In answer to this question, I’m always getting perspective. I certainly am not going to go on record as saying that I always possess it, that’s for sure.

I think I got off on the right foot, thanks to examples like Mom and Brietta; growing up with tons of younger siblings and seeing with my own eyes that toddlers do eventually outgrow habitual juice-spilling ; and being ridiculously task-oriented my whole life and therefore constantly having to learn that God cares about my response to the process.

Before Jameson was born, I found ann v’s blog, and her posts on joy, gratitude, and worshipful living reinforced all I knew to be true: that all I do is part of my worship sacrifice to the Lord. How that elevates the mundane!

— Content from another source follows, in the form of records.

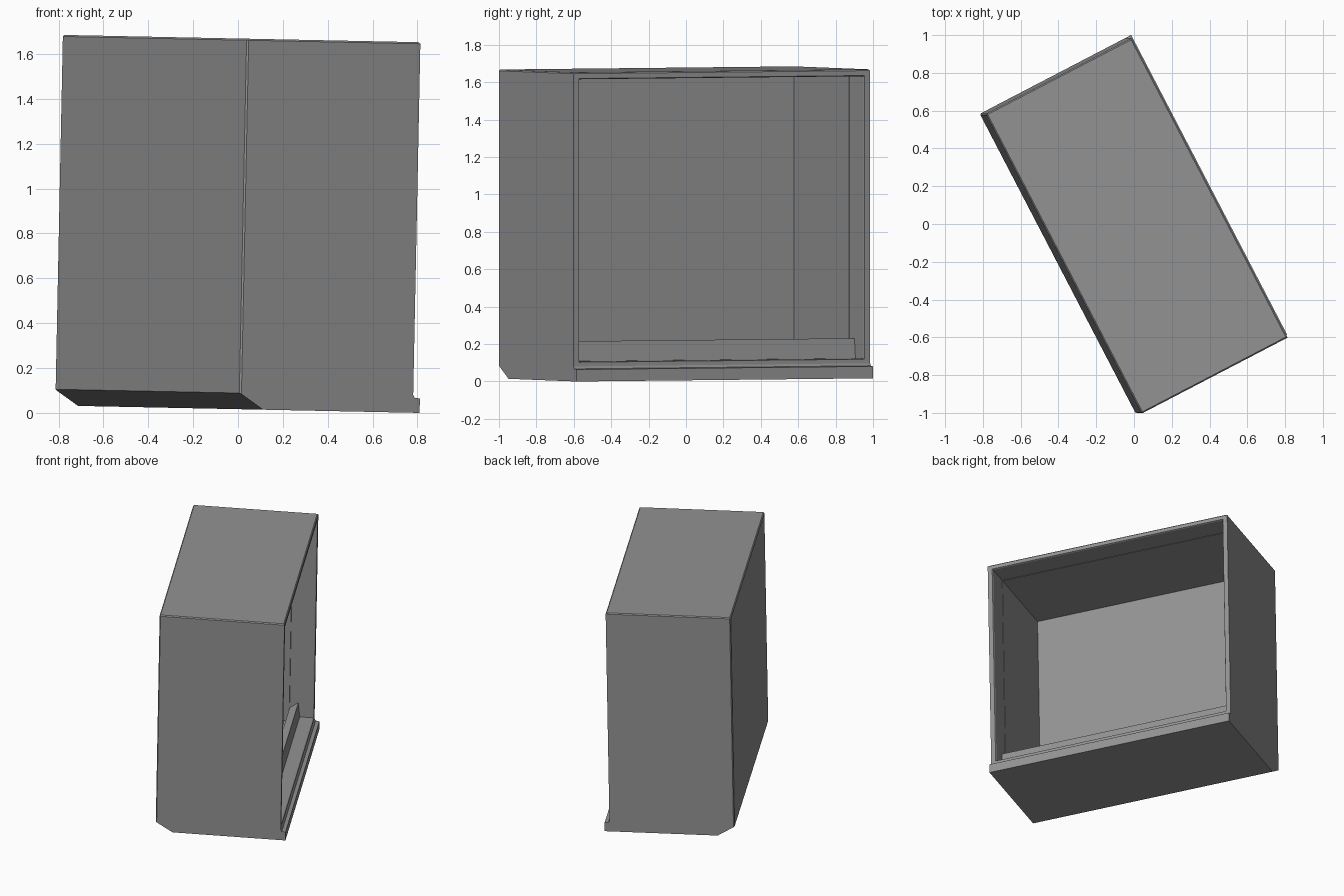
import bpy, bmesh, math
from mathutils import Matrix, Vector

if "Cube" in bpy.data.objects:
    bpy.data.objects.remove(bpy.data.objects["Cube"])

D, W, H = 0.870, 1.788, 1.652     # depth, width and height of the cabinet
LIP = 0.034                       # how far the bottom lip sticks out
WALL, BACK = 0.034, 0.066
SILL, FLOOR = 0.105, 0.068        # threshold height, inner floor height

grey = bpy.data.materials.new("dark_grey")
grey.diffuse_color = (0.29, 0.29, 0.29, 1)
grey.use_nodes = True
grey.node_tree.nodes["Principled BSDF"].inputs["Base Color"].default_value = grey.diffuse_color


def loft(name, rings, bevel_test=None):
    """Closed solid through rings of equal point count."""
    bm = bmesh.new()
    vs = [[bm.verts.new(p) for p in r] for r in rings]
    n = len(rings[0])
    for a, b in zip(vs, vs[1:]):
        for i in range(n):
            j = (i + 1) % n
            bm.faces.new((a[i], a[j], b[j], b[i]))
    bm.faces.new(vs[0])
    bm.faces.new(vs[-1])
    bmesh.ops.recalc_face_normals(bm, faces=bm.faces)
    if bevel_test:
        edges = [e for e in bm.edges if bevel_test(e.verts[0].co, e.verts[1].co)]
        bmesh.ops.bevel(bm, geom=edges, offset=0.007, segments=1,
                        profile=0.5, affect='EDGES')
    me = bpy.data.meshes.new(name)
    bm.to_mesh(me)
    bm.free()
    me.materials.append(grey)
    ob = bpy.data.objects.new(name, me)
    bpy.context.collection.objects.link(ob)
    return ob


def extrude_across(name, profile, half, bevel_test=None):
    return loft(name, [[(x, y, z) for x, z in profile] for y in (-half, half)], bevel_test)


def opening(x, inset, lo):
    """Rectangle of the cavity at depth x, shrunk by inset, floor at lo."""
    y, hi = W / 2 - WALL - inset, H - WALL - inset
    return [(x, -y, lo), (x, y, lo), (x, y, hi), (x, -y, hi)]


def outer_edge(a, b):
    """Top rim and rear upright edges of the shell."""
    return (a.z > H - 1e-4 and b.z > H - 1e-4) or (a.x < 1e-4 and b.x < 1e-4 and abs(a.z - b.z) > 1)


# cabinet shell: side profile with chamfered rear foot and protruding lip
shell = extrude_across("cabinet_shell", [
    (0, 0.072), (0.118, 0), (D + LIP, 0), (D + LIP, 0.064),
    (D + 0.008, 0.067), (D, 0.08), (D, H), (0, H)], W / 2, outer_edge)

# cavity: bevelled mouth, threshold, then the deeper interior behind the sill
cavity = loft("cavity_cutter", [
    opening(D + 0.002, -0.002, SILL - 0.004), opening(D - 0.008, 0.003, SILL),
    opening(D - 0.15, 0.003, SILL), opening(D - 0.17, 0.003, FLOOR),
    opening(D - 0.172, 0.005, FLOOR), opening(BACK, 0.005, FLOOR)])
cavity.hide_render = True
mod = shell.modifiers.new("cavity", 'BOOLEAN')
mod.operation, mod.solver, mod.object = 'DIFFERENCE', 'EXACT', cavity
bpy.context.view_layer.objects.active = shell
bpy.ops.object.modifier_apply(modifier=mod.name)
bpy.data.objects.remove(cavity)

# raised sill inside the opening, top sloping down towards the back
x0, x1 = D - 0.17, D - 0.11
sill = extrude_across("sill_bar", [
    (x0, FLOOR - 0.005), (x1 - 0.03, FLOOR - 0.005), (x1 - 0.02, SILL - 0.01),
    (x1 + 0.012, SILL - 0.01), (x1, 0.212), (x0, 0.17)], W / 2 - WALL + 0.003)

# turn and tilt slightly, then centre on the ground
parts = [shell, sill]
rot = Matrix.Rotation(math.radians(1.17), 4, 'Y') @ Matrix.Rotation(math.radians(27.5), 4, 'Z')
for ob in parts:
    ob.data.transform(rot)
pts = [v.co for ob in parts for v in ob.data.vertices]
lo = Vector([min(p[i] for p in pts) for i in range(3)])
hi = Vector([max(p[i] for p in pts) for i in range(3)])
shift = Vector((-(lo.x + hi.x) / 2, -(lo.y + hi.y) / 2, -lo.z))
for ob in parts:
    ob.data.transform(Matrix.Translation(shift))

Sometimes (read: last week), I still don’t remember. I still believe the thoughts that I’ve failed. I still look around and think that I’m not sowing the right seeds — after all, we’re eating at a hastily thrown together table with paper plates, watching TV when in my ideal imaginations he’d be building entire cities out of blocks, and I haven’t done a thing to make Thanksgiving anything other than read a pilgrim storybook over and over — and doesn’t all of that mean I’ll have lousy fruit? That my kids will never have manners, won’t appreciate creativity, and are destined to a childhood lacking any stability and tradition?

Yeah. I succumb to those things sometimes, too. And it sounds silly all written out like that, but it’s not silly in my head, I assure you. They’re bullying thoughts. I have a hard time refuting them. (Isn’t a good lie the kind that’s half truth?)

Of course, that’s the perfect setup for being rescued, again. For being drawn out of many waters. I can’t even tell you how, but God hears my cries of, “Uncle! I don’t know what to pray, what to read, what to memorize, what to say… just FIX ME!” — and He does. He restores my joy. He pushes away those dark, menacing clouds and says, “Just trust Me.”

Tuesday night I fell asleep crying. Wednesday morning I woke up ready to just enjoy each moment as best I could, as a gift from God. It’s not like He had painted this clear picture of a brilliant future in my dreams — a future where everything will play out exactly the way I have it envisioned. In fact, He didn’t really speak to my worries and doubts and self-deprecation at all. He just lifted my head, helped me to see Him.

And He is the lamp for my feet. All the light I need to take my next step in confidence.

(But I am really hoping that the future does include sons who know how to eat politely!)

Leave a Reply

Your email address will not be published.